▶
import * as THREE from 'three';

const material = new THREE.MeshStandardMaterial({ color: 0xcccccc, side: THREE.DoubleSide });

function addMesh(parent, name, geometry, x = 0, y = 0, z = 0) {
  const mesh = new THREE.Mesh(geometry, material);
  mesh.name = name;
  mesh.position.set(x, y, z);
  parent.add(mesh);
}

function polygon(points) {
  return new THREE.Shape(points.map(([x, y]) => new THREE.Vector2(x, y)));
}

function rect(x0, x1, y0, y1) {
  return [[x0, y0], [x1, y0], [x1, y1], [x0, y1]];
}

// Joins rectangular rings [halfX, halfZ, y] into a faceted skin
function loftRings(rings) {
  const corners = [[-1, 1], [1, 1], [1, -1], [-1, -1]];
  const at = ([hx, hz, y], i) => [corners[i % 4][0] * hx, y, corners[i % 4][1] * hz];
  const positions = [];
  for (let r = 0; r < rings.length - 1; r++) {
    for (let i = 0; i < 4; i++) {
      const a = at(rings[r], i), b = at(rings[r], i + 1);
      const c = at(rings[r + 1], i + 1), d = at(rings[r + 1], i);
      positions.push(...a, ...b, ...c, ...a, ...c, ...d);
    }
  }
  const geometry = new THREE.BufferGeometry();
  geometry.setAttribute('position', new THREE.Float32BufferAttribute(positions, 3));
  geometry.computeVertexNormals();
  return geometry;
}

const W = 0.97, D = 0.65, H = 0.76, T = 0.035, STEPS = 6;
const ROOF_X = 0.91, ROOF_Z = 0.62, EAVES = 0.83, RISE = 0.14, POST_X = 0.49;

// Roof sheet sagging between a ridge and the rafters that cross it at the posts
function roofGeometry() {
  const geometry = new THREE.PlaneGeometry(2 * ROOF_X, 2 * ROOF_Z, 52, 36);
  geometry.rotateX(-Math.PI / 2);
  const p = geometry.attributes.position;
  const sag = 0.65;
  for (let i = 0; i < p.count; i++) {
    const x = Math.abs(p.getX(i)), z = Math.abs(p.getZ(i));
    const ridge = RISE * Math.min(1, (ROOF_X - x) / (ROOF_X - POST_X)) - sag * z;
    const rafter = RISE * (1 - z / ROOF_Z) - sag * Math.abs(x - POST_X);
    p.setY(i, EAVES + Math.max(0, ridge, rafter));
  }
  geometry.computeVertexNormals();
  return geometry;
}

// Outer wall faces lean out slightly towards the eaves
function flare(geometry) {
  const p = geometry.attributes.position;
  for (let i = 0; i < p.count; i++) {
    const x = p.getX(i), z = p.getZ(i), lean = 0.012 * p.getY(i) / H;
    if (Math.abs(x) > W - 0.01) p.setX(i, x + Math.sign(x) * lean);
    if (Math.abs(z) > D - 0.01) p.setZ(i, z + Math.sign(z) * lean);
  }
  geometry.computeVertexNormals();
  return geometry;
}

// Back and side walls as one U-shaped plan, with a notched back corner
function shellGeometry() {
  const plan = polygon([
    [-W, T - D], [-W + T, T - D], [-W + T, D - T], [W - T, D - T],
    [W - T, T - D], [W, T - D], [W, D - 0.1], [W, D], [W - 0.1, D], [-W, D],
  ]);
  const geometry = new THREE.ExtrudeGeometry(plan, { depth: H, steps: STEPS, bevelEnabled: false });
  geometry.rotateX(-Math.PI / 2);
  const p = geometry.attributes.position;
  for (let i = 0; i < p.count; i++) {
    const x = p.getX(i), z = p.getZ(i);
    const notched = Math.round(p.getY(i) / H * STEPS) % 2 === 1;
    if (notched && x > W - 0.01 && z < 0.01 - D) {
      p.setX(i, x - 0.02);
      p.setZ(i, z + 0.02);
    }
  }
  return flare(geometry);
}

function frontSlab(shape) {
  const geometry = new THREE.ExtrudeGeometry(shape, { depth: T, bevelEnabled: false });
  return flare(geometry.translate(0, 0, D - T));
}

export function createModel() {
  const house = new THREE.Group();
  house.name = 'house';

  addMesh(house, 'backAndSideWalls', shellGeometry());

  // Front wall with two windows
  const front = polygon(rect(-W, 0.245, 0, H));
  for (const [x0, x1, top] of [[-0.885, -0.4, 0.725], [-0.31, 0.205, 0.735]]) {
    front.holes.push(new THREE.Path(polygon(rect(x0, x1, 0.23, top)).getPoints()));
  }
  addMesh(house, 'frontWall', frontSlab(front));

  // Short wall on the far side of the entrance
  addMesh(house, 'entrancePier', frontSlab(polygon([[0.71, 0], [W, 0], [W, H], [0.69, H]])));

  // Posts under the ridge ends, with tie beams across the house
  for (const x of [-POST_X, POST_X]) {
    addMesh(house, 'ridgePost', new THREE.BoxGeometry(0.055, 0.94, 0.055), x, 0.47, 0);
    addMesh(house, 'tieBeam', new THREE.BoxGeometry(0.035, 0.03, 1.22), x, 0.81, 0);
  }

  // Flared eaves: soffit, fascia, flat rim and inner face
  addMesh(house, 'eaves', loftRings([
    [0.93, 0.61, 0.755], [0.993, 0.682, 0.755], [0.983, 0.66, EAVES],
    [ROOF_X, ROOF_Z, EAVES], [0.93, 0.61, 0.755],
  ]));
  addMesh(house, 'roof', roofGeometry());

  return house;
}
◀
*Activity*: Would you retype exactly the lines above, from the line with "const a = at(rings[r], i), b" to the line with "const x = p.getX(i), z = p.getZ(i);", with both end lines kept and nothing more?

*Task solution*:
      const a = at(rings[r], i), b = at(rings[r], i + 1);
      const c = at(rings[r + 1], i + 1), d = at(rings[r + 1], i);
      positions.push(...a, ...b, ...c, ...a, ...c, ...d);
    }
  }
  const geometry = new THREE.BufferGeometry();
  geometry.setAttribute('position', new THREE.Float32BufferAttribute(positions, 3));
  geometry.computeVertexNormals();
  return geometry;
}

const W = 0.97, D = 0.65, H = 0.76, T = 0.035, STEPS = 6;
const ROOF_X = 0.91, ROOF_Z = 0.62, EAVES = 0.83, RISE = 0.14, POST_X = 0.49;

// Roof sheet sagging between a ridge and the rafters that cross it at the posts
function roofGeometry() {
  const geometry = new THREE.PlaneGeometry(2 * ROOF_X, 2 * ROOF_Z, 52, 36);
  geometry.rotateX(-Math.PI / 2);
  const p = geometry.attributes.position;
  const sag = 0.65;
  for (let i = 0; i < p.count; i++) {
    const x = Math.abs(p.getX(i)), z = Math.abs(p.getZ(i));
    const ridge = RISE * Math.min(1, (ROOF_X - x) / (ROOF_X - POST_X)) - sag * z;
    const rafter = RISE * (1 - z / ROOF_Z) - sag * Math.abs(x - POST_X);
    p.setY(i, EAVES + Math.max(0, ridge, rafter));
  }
  geometry.computeVertexNormals();
  return geometry;
}

// Outer wall faces lean out slightly towards the eaves
function flare(geometry) {
  const p = geometry.attributes.position;
  for (let i = 0; i < p.count; i++) {
    const x = p.getX(i), z = p.getZ(i), lean = 0.012 * p.getY(i) / H;
    if (Math.abs(x) > W - 0.01) p.setX(i, x + Math.sign(x) * lean);
    if (Math.abs(z) > D - 0.01) p.setZ(i, z + Math.sign(z) * lean);
  }
  geometry.computeVertexNormals();
  return geometry;
}

// Back and side walls as one U-shaped plan, with a notched back corner
function shellGeometry() {
  const plan = polygon([
    [-W, T - D], [-W + T, T - D], [-W + T, D - T], [W - T, D - T],
    [W - T, T - D], [W, T - D], [W, D - 0.1], [W, D], [W - 0.1, D], [-W, D],
  ]);
  const geometry = new THREE.ExtrudeGeometry(plan, { depth: H, steps: STEPS, bevelEnabled: false });
  geometry.rotateX(-Math.PI / 2);
  const p = geometry.attributes.position;
  for (let i = 0; i < p.count; i++) {
    const x = p.getX(i), z = p.getZ(i);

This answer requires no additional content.